▶ **Task**
The task requires restating, word for word, the lines of the entries below from the one containing "const ring = new" through the final one, both included.

▶ **Document images with source code**
= = = = = = =

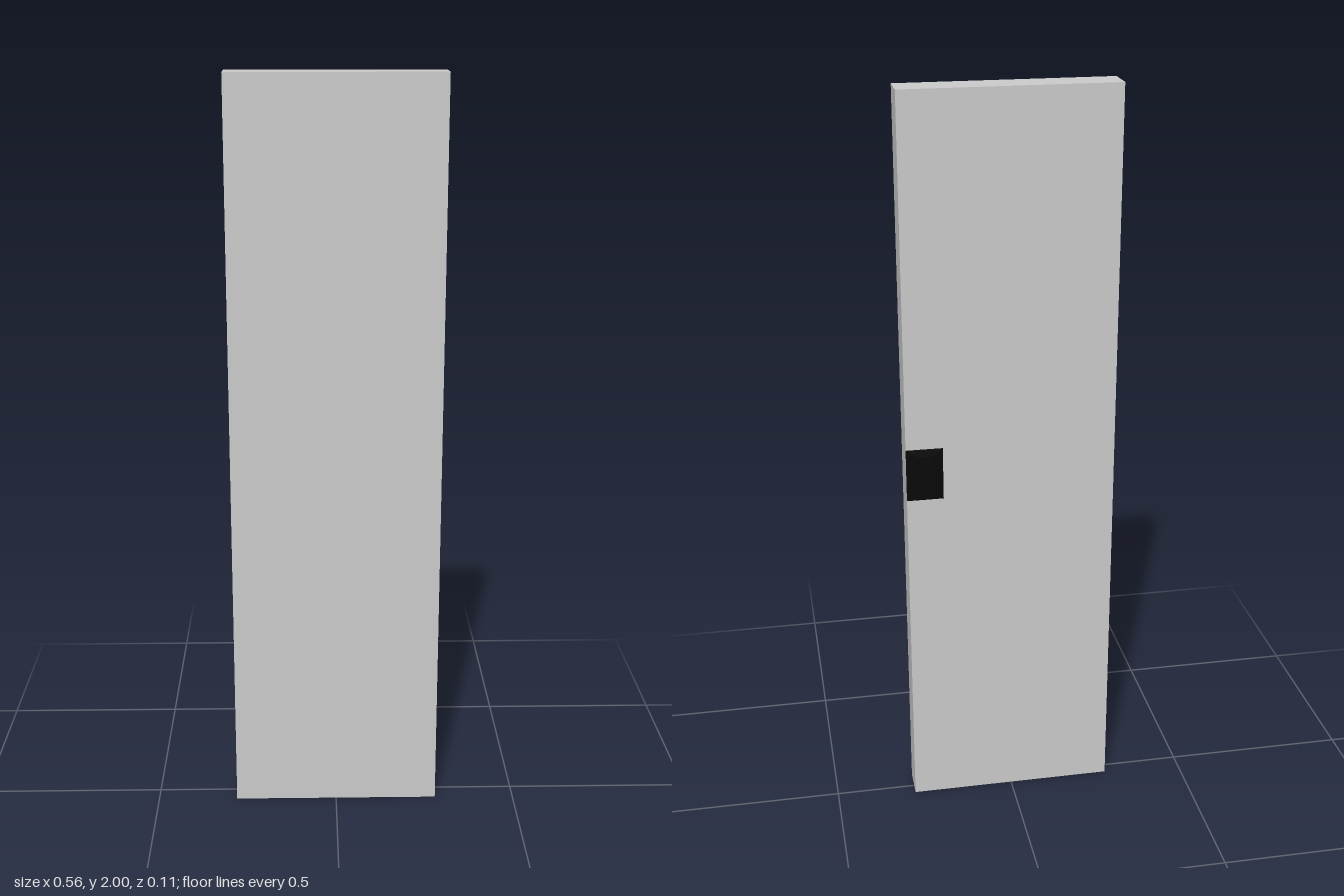
import * as THREE from 'three';

export function createModel() {
  const model = new THREE.Group();

  // Flat slab, slightly forward of centre to leave room for the grip
  const panel = new THREE.Mesh(
    new THREE.BoxGeometry(0.56, 2, 0.086),
    new THREE.MeshStandardMaterial({ color: 0xcccccc, flatShading: true })
  );
  panel.name = 'doorPanel';
  panel.position.set(0, 1, 0.01);
  model.add(panel);

  // Dark grip on the back: a box whose outer face is tapered inwards
  const geometry = new THREE.BoxGeometry(0.098, 0.145, 0.021);
  const pos = geometry.attributes.position;
  for (let i = 0; i < pos.count; i++) {
    if (pos.getZ(i) < 0) {
      pos.setX(i, Math.sign(pos.getX(i)) * 0.02);
      pos.setY(i, Math.sign(pos.getY(i)) * 0.06);
    }
  }
  geometry.computeVertexNormals();
  const handle = new THREE.Mesh(
    geometry,
    new THREE.MeshStandardMaterial({ color: 0x0a0a0a, flatShading: true })
  );
  handle.name = 'handle';
  handle.position.set(0.231, 1, -0.0435);
  model.add(handle);

  return model;
}
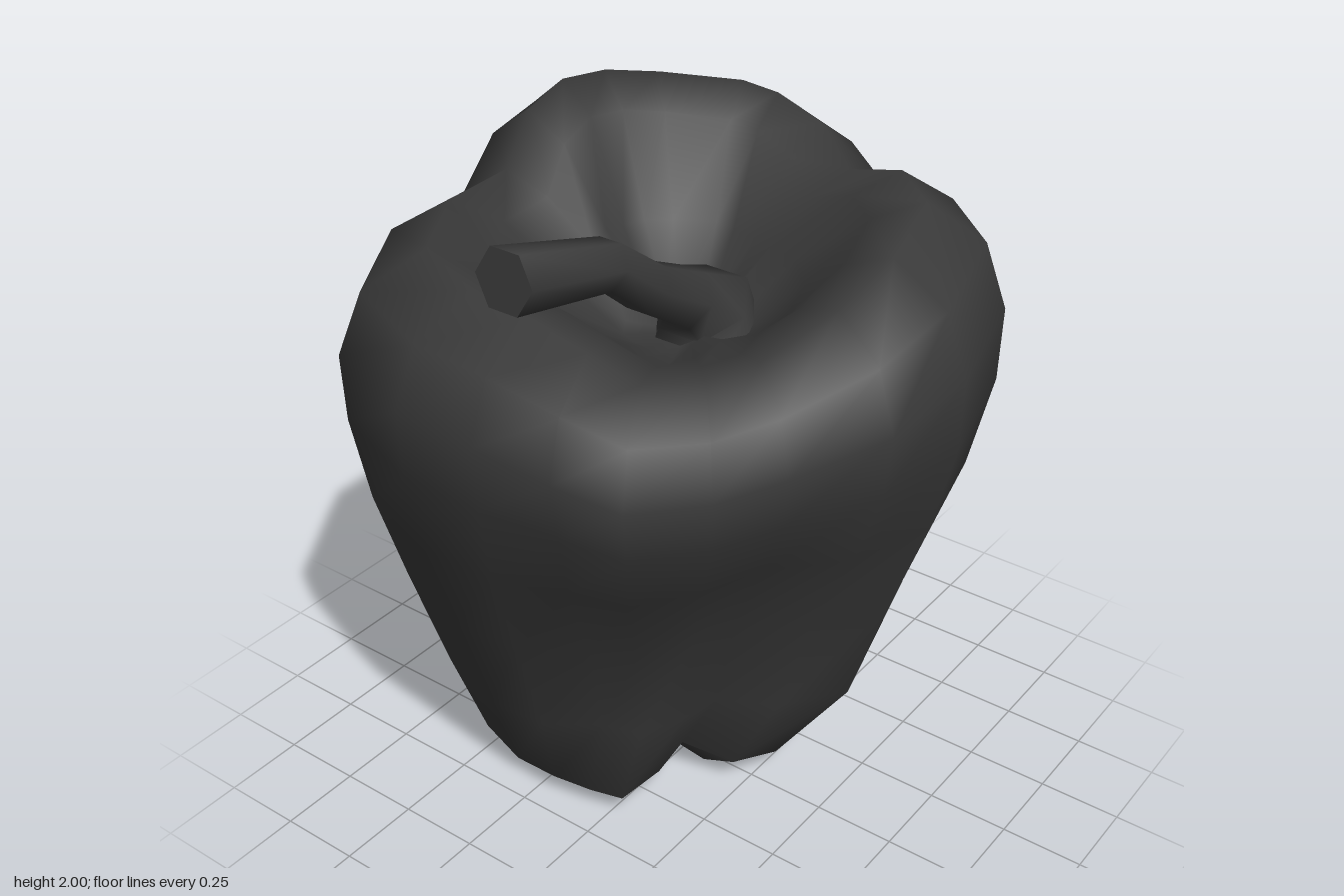
import * as THREE from 'three';
import { toCreasedNormals } from 'three/addons/utils/BufferGeometryUtils.js';

// Skin a stack of closed rings, closing both ends with a fan to a centre point.
function loft(rings, startPoint, endPoint) {
  const n = rings[0].length;
  const position = [...rings.flat(), startPoint, endPoint].flat();
  const start = rings.length * n, end = start + 1;
  const index = [];
  for (let i = 0; i < n; i++) {
    const k = (i + 1) % n;
    index.push(start, i, k);
    for (let j = 0; j < rings.length - 1; j++) {
      const a = j * n + i, b = j * n + k;
      index.push(a, a + n, b, b, a + n, b + n);
    }
    const top = (rings.length - 1) * n;
    index.push(end, top + k, top + i);
  }
  const geometry = new THREE.BufferGeometry();
  geometry.setAttribute('position', new THREE.Float32BufferAttribute(position, 3));
  geometry.setIndex(index);
  geometry.computeVertexNormals();
  return geometry;
}

// Widest outline: x, z, shoulder height, groove strength between the lobes
const outline = [
  [0.88, -0.2, 1.94, 0], [0.83, 0.04, 1.9, 0.3], [0.73, 0.24, 1.82, 1], [0.67, 0.5, 1.88, 0.5],
  [0.42, 0.75, 1.9, 0.1], [0.05, 0.84, 1.86, 0], [-0.23, 0.8, 1.79, 0.3], [-0.45, 0.64, 1.68, 1],
  [-0.64, 0.55, 1.67, 0.5], [-0.81, 0.41, 1.68, 0], [-0.86, 0.23, 1.74, 0], [-0.88, 0, 1.79, 0],
  [-0.88, -0.25, 1.81, 0], [-0.77, -0.56, 1.83, 0], [-0.42, -0.78, 1.83, 0], [-0.1, -0.78, 1.84, 0.9],
  [0.1, -0.83, 1.96, 0.6], [0.32, -0.84, 2, 0], [0.5, -0.77, 2, 0], [0.67, -0.63, 1.98, 0],
  [0.85, -0.35, 1.96, 0],
];

// How far a column belongs to the hollowed flank at the front, on the -x side
const flank = (x, z) => THREE.MathUtils.clamp((z - x - 0.85) / 0.25, 0, 1);

// Body levels: height, min x, max x, min z, max z, groove depth, flank hollowing
const levels = [
  [0.0, -0.3, 0.35, -0.55, 0.16, 0.4, 0],
  [0.08, -0.44, 0.5, -0.66, 0.3, 0.25, 0.02],
  [0.38, -0.55, 0.71, -0.76, 0.51, 0.13, 0.17],
  [0.75, -0.68, 0.81, -0.81, 0.63, 0.07, 0.16],
  [1.08, -0.8, 0.88, -0.83, 0.75, 0.04, 0.07],
];

// Shoulder and rim: share of the way to shoulder height, outline scale, flank hollowing
const shoulders = [
  [0.38, 0.99, 0.03], [0.64, 0.995, 0], [0.87, 0.92, 0], [1, 0.73, 0], [0.93, 0.56, 0],
];

function bodyGeometry() {
  const rings = levels.map(([y, x0, x1, z0, z1, depth, hollow], j) => outline.map(([x, z, , groove]) => {
    const s = 1 - depth * groove - hollow * flank(x, z);
    return [
      (x0 + x1) / 2 + (x / 0.88) * s * (x1 - x0) / 2,
      y + (j < 2 ? 0.07 * groove : 0),
      (z0 + z1) / 2 + (z / 0.84) * s * (z1 - z0) / 2,
    ];
  }));
  for (const [f, scale, hollow] of shoulders) {
    rings.push(outline.map(([x, z, h]) => {
      const s = scale - hollow * flank(x, z);
      return [x * s, 1.08 + (h - 1.08) * f, z * s];
    }));
  }
  // Hollow around the stem, with folds running inwards from the grooves
  rings.push(outline.map(([x, z, h, groove]) => [x * 0.37, 1.59 + (h - 1.8) * 0.4 + 0.06 * groove, z * 0.37]));
  rings.push(outline.map(([x, z, , groove]) => [x * 0.19, 1.5 + 0.04 * groove, z * 0.19]));
  return loft(rings, [0, 0.16, -0.2], [0, 1.48, 0]);
}

// Stem path: x, y, z, radius
const stemPath = [
  [0.03, 1.4, 0.04, 0.19], [0.02, 1.57, 0.04, 0.14], [-0.09, 1.64, 0.06, 0.09],
  [-0.28, 1.75, 0.08, 0.075], [-0.46, 1.89, 0.095, 0.07], [-0.725, 1.92, 0, 0.09],
];

function stemGeometry(sides = 6) {
  const rings = stemPath.map(([x, y, z, r], i) => {
    const a = stemPath[Math.max(i - 1, 0)], b = stemPath[Math.min(i + 1, stemPath.length - 1)];
    const length = Math.hypot(b[0] - a[0], b[1] - a[1]);
    const tx = (b[0] - a[0]) / length, ty = (b[1] - a[1]) / length;
    return Array.from({ length: sides }, (_, k) => {
      const t = (k / sides) * Math.PI * 2;
      const v = Math.sin(t) * r;
      return [x - ty * v, y + tx * v, z + Math.cos(t) * r];
    });
  });
  const [first, last] = [stemPath[0], stemPath[stemPath.length - 1]];
  return toCreasedNormals(loft(rings, first.slice(0, 3), last.slice(0, 3)), 1.2);
}

export function createModel() {
  const group = new THREE.Group();
  group.name = 'bellPepper';
  const material = new THREE.MeshStandardMaterial({ color: 0x3a3a3a });
  const body = new THREE.Mesh(bodyGeometry(), material);
  body.name = 'body';
  const stem = new THREE.Mesh(stemGeometry(), material);
  stem.name = 'stem';
  group.add(body, stem);
  return group;
}
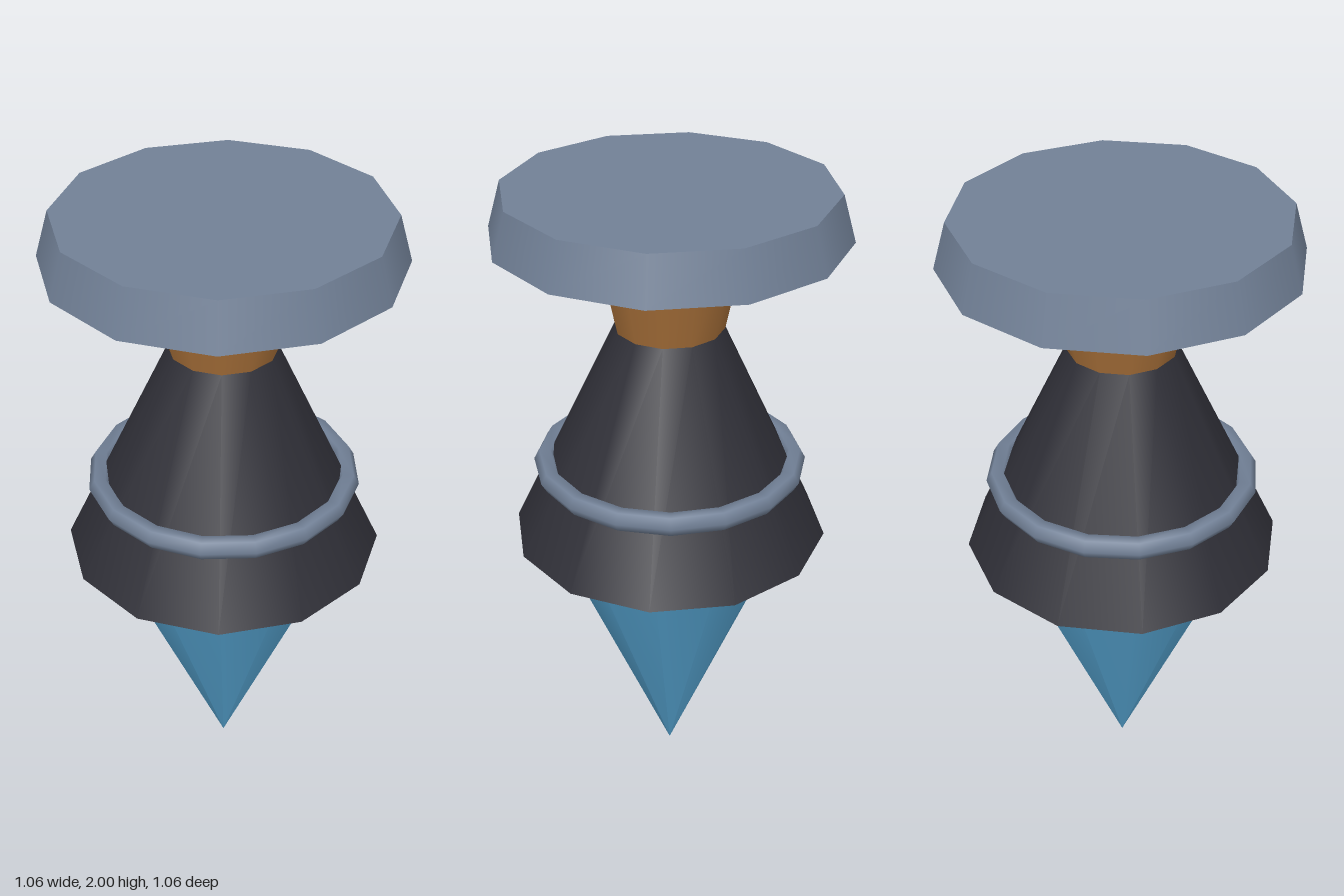
import * as THREE from 'three';

const SIDES = 12;

export function createModel() {
  const group = new THREE.Group();
  const material = (name, color) => {
    const m = new THREE.MeshStandardMaterial({ color });
    m.name = name;
    return m;
  };
  const slate = material('slate metal', 0x718096);
  const wood = material('brown wood', 0xa56e38);
  const dark = material('dark iron', 0x2f2f37);
  const blue = material('blue crystal', 0x55a3d0);

  const add = (name, geometry, mat, y) => {
    const mesh = new THREE.Mesh(geometry, mat);
    mesh.name = name;
    mesh.position.y = y;
    group.add(mesh);
    return mesh;
  };
  // Tapered twelve-sided section between two heights
  const taper = (name, rTop, rBottom, y0, y1, mat) =>
    add(name, new THREE.CylinderGeometry(rTop, rBottom, y1 - y0, SIDES), mat, (y0 + y1) / 2);

  taper('cap', 0.49, 0.53, 1.86, 2, slate);
  taper('neck', 0.225, 0.165, 1.575, 1.86, wood);
  taper('body', 0.165, 0.49, 0.88, 1.575, dark);

  // Downward-pointing tip
  const tip = new THREE.ConeGeometry(0.37, 0.88, SIDES);
  tip.rotateX(Math.PI);
  add('tip', tip, blue, 0.44);

  // Band around the body
  const ring = new THREE.TorusGeometry(0.387, 0.034, 6, 16);
  ring.rotateX(Math.PI / 2);
  add('bandRing', ring, slate, 1.122);

  return group;
}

= = = = = = =

▶ **Exercise response**
  const ring = new THREE.TorusGeometry(0.387, 0.034, 6, 16);
  ring.rotateX(Math.PI / 2);
  add('bandRing', ring, slate, 1.122);

  return group;
}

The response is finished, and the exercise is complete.